Lawmakers Push Changes For Judicial Discipline
State senators on Tuesday urged their colleagues to advance their plans to change how judicial conduct cases are handled in Pennsylvania.
A proposed amendment to the state constitution would overhaul how the commonwealth’s court system metes out discipline for its justices and judges. The issue is particularly relevant this week, after the second resignation of a state Supreme Court justice over his exchange of offensive emails with prosecutors and others.
The entire affair has led lawmakers to scrutinize the ways Pennsylvania’s court system judges its own.
“We’re calling for judicial reform, of course,” said Sen. Judy Schwank (D-Berks) on Tuesday, “because the events of the last year and a half involving members of our court and many others have raised really serious concerns about whether Pennsylvanians can obtain fair and equal treatment in our courts.”
The constitutional amendment backed by Schwank and Sen. Anthony Williams (D-Philadelphia) has bipartisan support in the Senate. It has sat before the Judiciary Committee since December.
Schwank noted that the changes would limit the state Supreme Court’s ability to insert itself into disciplinary cases of state justices and judges, as critics say the court has done recently in the wake of the objectionable emails scandal.
“The court cannot be in the unique position of being able to choose its own judges in conduct cases,” said Schwank.
Under the amendment, any formal charges brought by the judicial ethics watchdog to the Court of Judicial Discipline would trigger a paid suspension for that justice or judge. The plan would also overhaul the membership of the watchdog board and the disciplinary court, giving the Legislature more influence over both panels.

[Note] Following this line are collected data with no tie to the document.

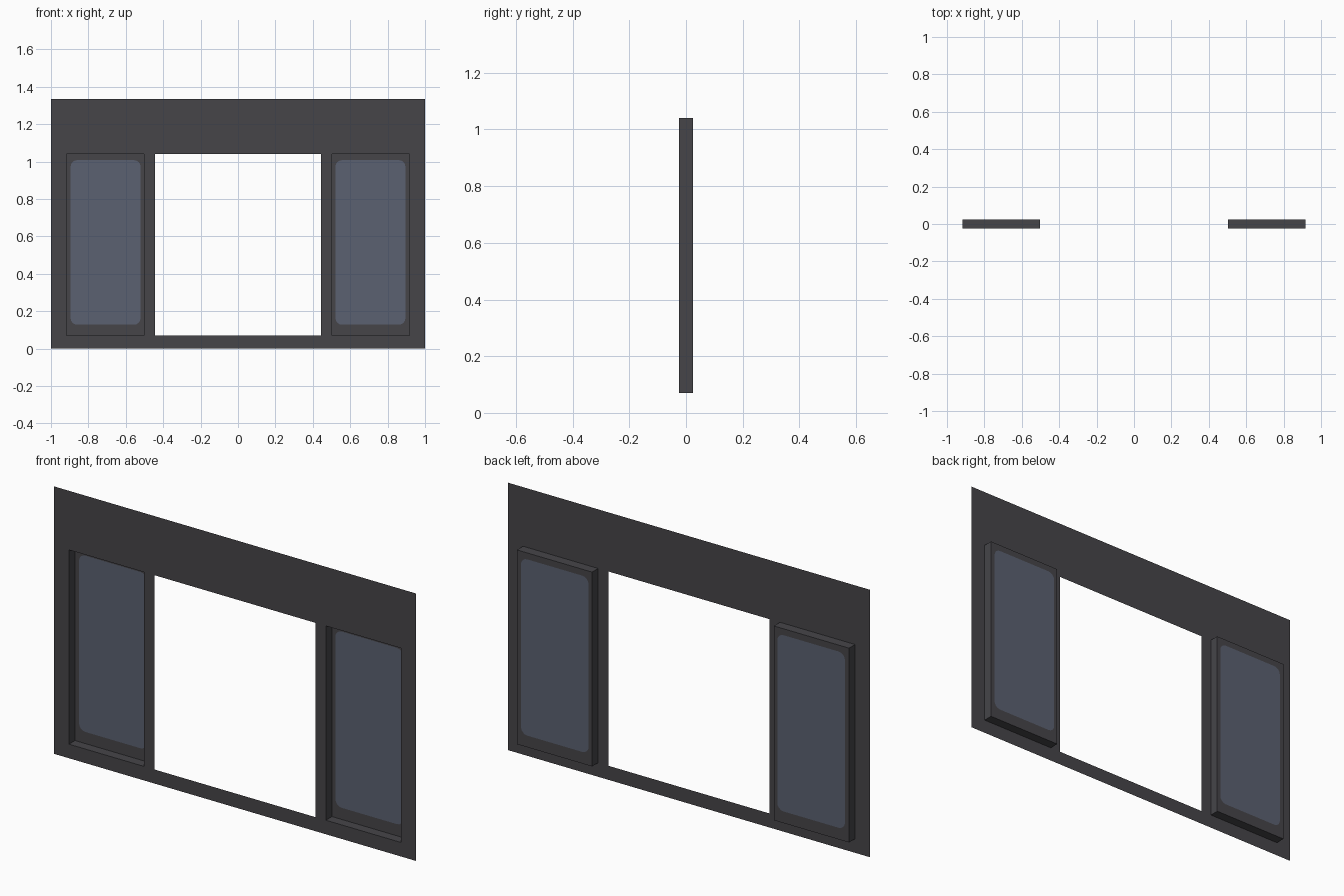
import bpy, bmesh, math

if "Cube" in bpy.data.objects:
    bpy.data.objects.remove(bpy.data.objects["Cube"])

FRONT, BACK = -0.024, 0.024      # wall sheet and recessed pane planes
HEIGHT = 1.335
Z0, Z1 = 0.07, 1.04              # bottom and top of all openings
DOOR = 0.444                     # half width of the open doorway
WIN0, WIN1 = 0.502, 0.917        # window recess, inner and outer x


def material(name, color):
    m = bpy.data.materials.new(name)
    m.diffuse_color = (*color, 1)
    m.use_nodes = True
    m.node_tree.nodes["Principled BSDF"].inputs["Base Color"].default_value = m.diffuse_color
    return m


frame_mat = material("dark grey frame", (0.0612, 0.0595, 0.0666))
glass_mat = material("blue grey glass", (0.1046, 0.1195, 0.1651))


def finish(bm, name, mats):
    me = bpy.data.meshes.new(name)
    bm.to_mesh(me)
    bm.free()
    for m in mats:
        me.materials.append(m)
    ob = bpy.data.objects.new(name, me)
    bpy.context.collection.objects.link(ob)
    return ob


# Thin wall sheet: a grid of cells with the doorway and window cells left out
xs = [-1, -WIN1, -WIN0, -DOOR, DOOR, WIN0, WIN1, 1]
zs = [0, Z0, Z1, HEIGHT]
bm = bmesh.new()
grid = [[bm.verts.new((x, FRONT, z)) for z in zs] for x in xs]
for i in range(len(xs) - 1):
    for j in range(len(zs) - 1):
        if j == 1 and i in (1, 3, 5):
            continue
        bm.faces.new((grid[i][j], grid[i + 1][j], grid[i + 1][j + 1], grid[i][j + 1]))
finish(bm, "wall_sheet", [frame_mat])


def window(name, x0, x1, gx0, gx1, gz0=0.128, gz1=1.008, r=0.035, seg=4):
    """Recessed tray with a rounded glass pane cut into its back."""
    bm = bmesh.new()
    rect = [(x0, Z0), (x1, Z0), (x1, Z1), (x0, Z1)]
    front = [bm.verts.new((x, FRONT, z)) for x, z in rect]
    back = [bm.verts.new((x, BACK, z)) for x, z in rect]
    # rounded glass corners, counter-clockwise from bottom left
    centres = [(gx0 + r, gz0 + r), (gx1 - r, gz0 + r),
               (gx1 - r, gz1 - r), (gx0 + r, gz1 - r)]
    arcs = []
    for k, (cx, cz) in enumerate(centres):
        angles = [math.pi * (1 + k / 2 + s / (2 * seg)) for s in range(seg + 1)]
        arcs.append([bm.verts.new((cx + r * math.cos(a), BACK, cz + r * math.sin(a)))
                     for a in angles])
    for k in range(4):
        n = (k + 1) % 4
        # recess side
        bm.faces.new((front[k], front[n], back[n], back[k]))
        # frame strip beside the glass, then the fan at its corner
        bm.faces.new((back[k], back[n], arcs[n][0], arcs[k][-1]))
        for a, b in zip(arcs[k], arcs[k][1:]):
            bm.faces.new((back[k], b, a))
    glass = bm.faces.new([v for arc in arcs for v in arc])
    glass.material_index = 1
    bmesh.ops.recalc_face_normals(bm, faces=bm.faces)
    if glass.normal.y > 0:
        bmesh.ops.reverse_faces(bm, faces=bm.faces)
    finish(bm, name, [frame_mat, glass_mat])


window("left_window", -WIN1, -WIN0, -0.895, -0.521)
window("right_window", WIN0, WIN1, 0.521, 0.895)
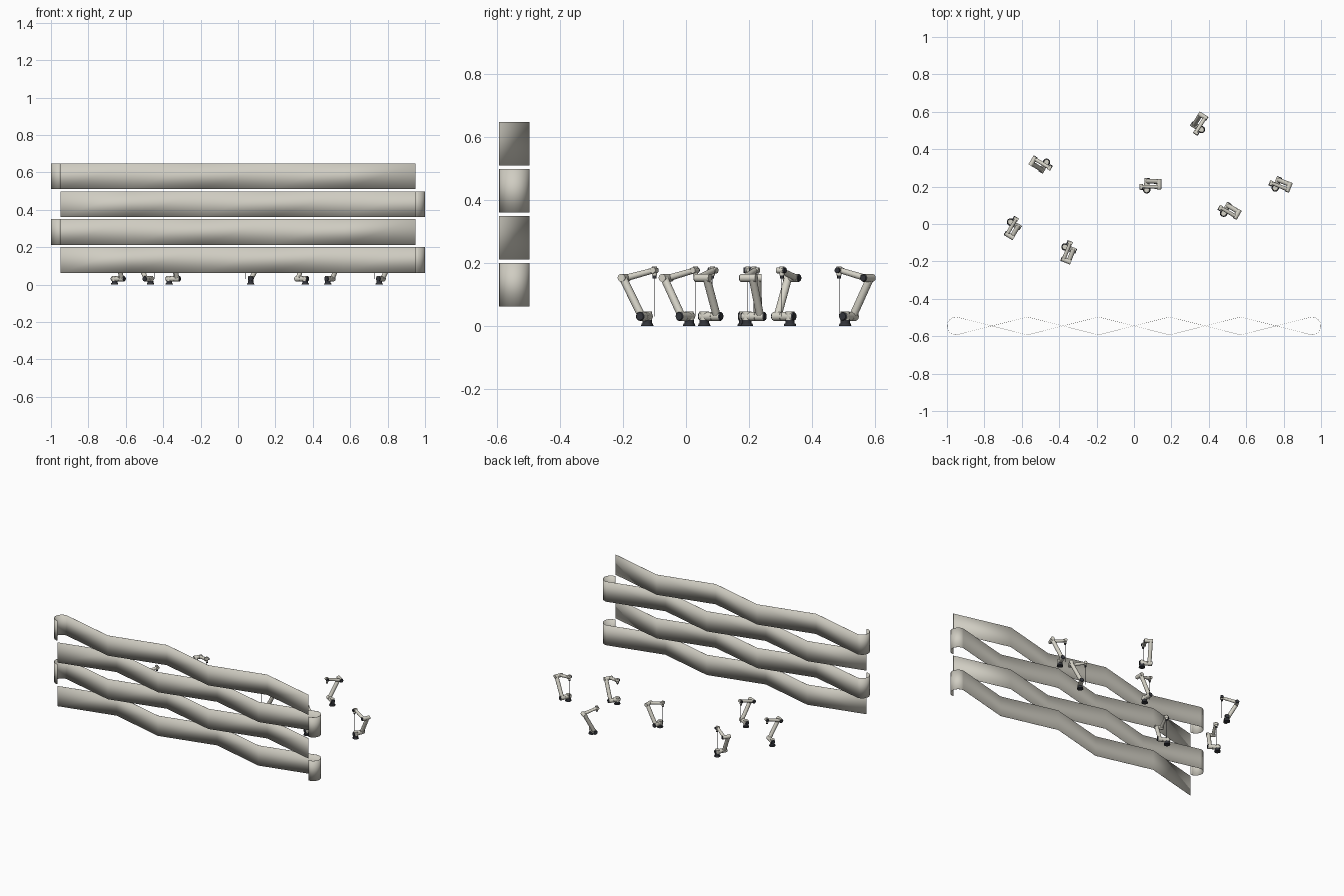
import bpy, bmesh, math
from mathutils import Vector

if "Cube" in bpy.data.objects:
    bpy.data.objects.remove(bpy.data.objects["Cube"], do_unlink=True)


def material(name, rgb):
    m = bpy.data.materials.new(name)
    m.use_nodes = True
    m.diffuse_color = (*rgb, 1)
    m.node_tree.nodes["Principled BSDF"].inputs["Base Color"].default_value = (*rgb, 1)
    return m


BAND = material("warm_grey_band", (0.63, 0.61, 0.54))
SHELL = material("pale_shell", (0.68, 0.66, 0.58))
DARK = material("dark_joint", (0.035, 0.037, 0.045))


def finish(bm, name, mat, angle=35):
    """Turn a bmesh into a smooth mesh that keeps its sharp edges."""
    me = bpy.data.meshes.new(name)
    bm.to_mesh(me)
    bm.free()
    me.materials.append(mat)
    me.shade_smooth()
    me.set_sharp_from_angle(angle=math.radians(angle))
    return me


def place(me, name, loc=(0, 0, 0), turn=0):
    ob = bpy.data.objects.new(name, me)
    ob.location = loc
    ob.rotation_euler.z = turn
    bpy.context.scene.collection.objects.link(ob)
    return ob


def rod(bm, a, b, r1, r2=None, sides=20):
    """Capped cylinder or cone from a to b."""
    a, b = Vector(a), Vector(b)
    d = b - a
    vs = bmesh.ops.create_cone(bm, cap_ends=True, segments=sides, radius1=r1,
                               radius2=r1 if r2 is None else r2,
                               depth=d.length)["verts"]
    mat = d.to_track_quat('Z', 'Y').to_matrix().to_4x4()
    mat.translation = (a + b) / 2
    bmesh.ops.transform(bm, matrix=mat, verts=vs)


def part(name, mat, *rods):
    bm = bmesh.new()
    for r in rods:
        rod(bm, *r)
    return name, finish(bm, name, mat)


# Woven wall: zigzag bands, each hooked round at one end, alternate ones mirrored
BACK, FRONT, TALL, STEP = -0.497, -0.593, 0.138, 0.149
mid, half = (BACK + FRONT) / 2, (BACK - FRONT) / 2
path = [(-0.95 + 0.38 * i, BACK if i % 2 else FRONT) for i in range(6)]
for i in range(1, 13):
    t = math.pi * i / 12
    path.append((0.95 + 0.049 * math.sin(t), mid + half * math.cos(t)))

for row in range(4):
    s = -1 if row % 2 else 1
    z = 0.063 + STEP * row
    bm = bmesh.new()
    low = [bm.verts.new((s * x, y, z)) for x, y in path]
    high = [bm.verts.new((s * x, y, z + TALL)) for x, y in path]
    for i in range(len(path) - 1):
        quad = [low[i], low[i + 1], high[i + 1], high[i]]
        bm.faces.new(quad if s > 0 else quad[::-1])
    name = f"wall_band_{row + 1}"
    ob = place(finish(bm, name, BAND, 20), name)
    thick = ob.modifiers.new("thickness", 'SOLIDIFY')
    thick.thickness = 0.001
    thick.offset = 0

# Arm parts: local x runs toward the elbow, local y toward the offset arm
SHOULDER_Z, ARM_Y, FORE_Y = 0.031, 0.046, 0.017
elbow = Vector((0.065, 0, 0.153))
wrist = Vector((-0.03, 0, 0.177))


def at(p, y, dz=0):
    return (p.x, y, p.z + dz)


hip = Vector((0, 0, SHOULDER_Z))
parts = [
    part("base", DARK,
         ((0, 0, 0), (0, 0, 0.008), 0.020, 0.018),
         ((0, 0, 0.008), (0, 0, 0.020), 0.015)),
    part("shoulder", SHELL,
         ((0, 0, 0.018), (0, 0, 0.046), 0.0145),
         (at(hip, -0.012), at(hip, 0.030), 0.0145),
         (at(hip, 0.031), at(hip, ARM_Y + 0.013), 0.0145)),
    part("shoulder_caps", DARK,
         (at(hip, -0.017), at(hip, -0.012), 0.012, 0.0145),
         (at(hip, ARM_Y + 0.013), at(hip, ARM_Y + 0.017), 0.0145, 0.012)),
    part("upper_arm", SHELL, (at(hip, ARM_Y), at(elbow, ARM_Y), 0.0125)),
    part("elbow", SHELL,
         (at(elbow, FORE_Y - 0.011), at(elbow, ARM_Y + 0.013), 0.0125)),
    part("elbow_caps", DARK,
         (at(elbow, FORE_Y - 0.014), at(elbow, FORE_Y - 0.011), 0.010, 0.0125)),
    part("forearm", SHELL, (at(elbow, FORE_Y), at(wrist, FORE_Y), 0.0105, 0.009)),
    part("wrist", SHELL,
         (at(wrist, FORE_Y - 0.012), at(wrist, FORE_Y + 0.012), 0.0095),
         (at(wrist, FORE_Y - 0.005, -0.017), at(wrist, FORE_Y - 0.005, 0.012), 0.008)),
    part("tool_flange", DARK,
         (at(wrist, FORE_Y - 0.018), at(wrist, FORE_Y - 0.012), 0.009),
         (at(wrist, FORE_Y - 0.005, -0.026), at(wrist, FORE_Y - 0.005, -0.017), 0.006)),
    part("hanging_tool_rod", DARK,
         ((wrist.x, FORE_Y - 0.005, 0.03), at(wrist, FORE_Y - 0.005, -0.026),
          0.001, 0.001, 8)),
]

# Seven arms standing behind the wall: x, y and heading in degrees
arms = [(0.36, 0.505, 58), (-0.468, 0.33, 149), (0.068, 0.183, -2),
        (0.755, 0.193, -22), (0.48, 0.058, -30), (-0.66, 0.01, 239),
        (-0.368, -0.123, 248)]
for n, (x, y, deg) in enumerate(arms, 1):
    for name, me in parts:
        place(me, f"arm_{n}_{name}", (x, y, 0), math.radians(deg))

Constitutional amendments require passage in two consecutive legislative sessions and, then, approval by voter referendum.